WORK ITEM: Your answer should be the exact lines of the data below from the one containing "profile = right" through the one containing "moved = [v for"; please include nothing else.

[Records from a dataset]
========================

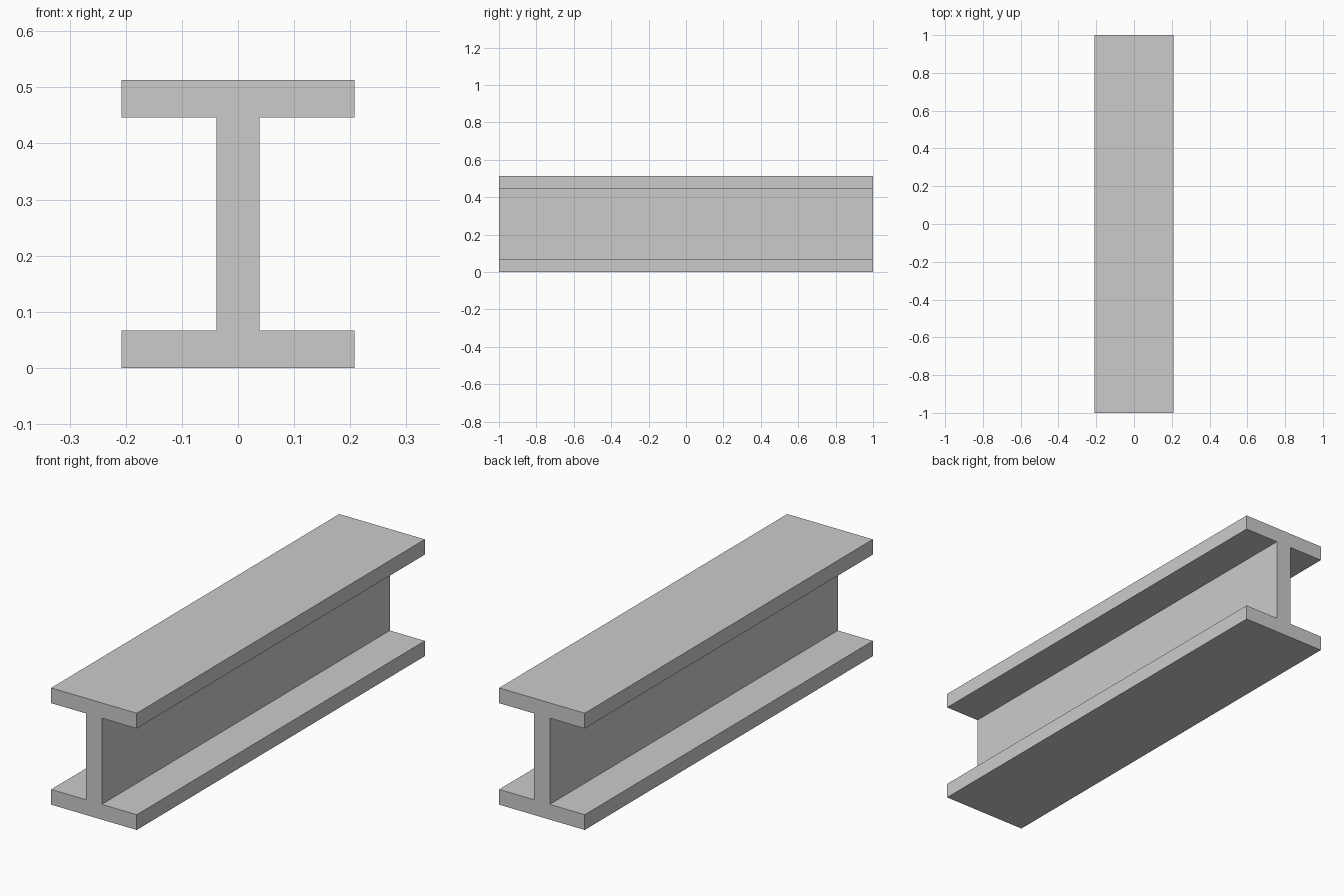
import bpy
import bmesh

if "Cube" in bpy.data.objects:
    bpy.data.objects.remove(bpy.data.objects["Cube"])

LENGTH = 2.0
HALF_FLANGE = 0.208
HALF_WEB = 0.038
HEIGHT = 0.513
THICK = 0.067

# Right half of the I-shaped cross-section, bottom to top
right = [
    (HALF_FLANGE, 0),
    (HALF_FLANGE, THICK),
    (HALF_WEB, THICK),
    (HALF_WEB, HEIGHT - THICK),
    (HALF_FLANGE, HEIGHT - THICK),
    (HALF_FLANGE, HEIGHT),
]
profile = right + [(-x, z) for x, z in reversed(right)]

# Beam: profile extruded along y
bm = bmesh.new()
face = bm.faces.new([bm.verts.new((x, -LENGTH / 2, z)) for x, z in profile])
extruded = bmesh.ops.extrude_face_region(bm, geom=[face], use_keep_orig=True)
moved = [v for v in extruded["geom"] if isinstance(v, bmesh.types.BMVert)]
bmesh.ops.translate(bm, verts=moved, vec=(0, LENGTH, 0))
bmesh.ops.recalc_face_normals(bm, faces=bm.faces[:])

mesh = bpy.data.meshes.new("i_beam")
bm.to_mesh(mesh)
bm.free()
beam = bpy.data.objects.new("i_beam", mesh)
bpy.context.collection.objects.link(beam)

========================

OUTPUT:
profile = right + [(-x, z) for x, z in reversed(right)]

# Beam: profile extruded along y
bm = bmesh.new()
face = bm.faces.new([bm.verts.new((x, -LENGTH / 2, z)) for x, z in profile])
extruded = bmesh.ops.extrude_face_region(bm, geom=[face], use_keep_orig=True)
moved = [v for v in extruded["geom"] if isinstance(v, bmesh.types.BMVert)]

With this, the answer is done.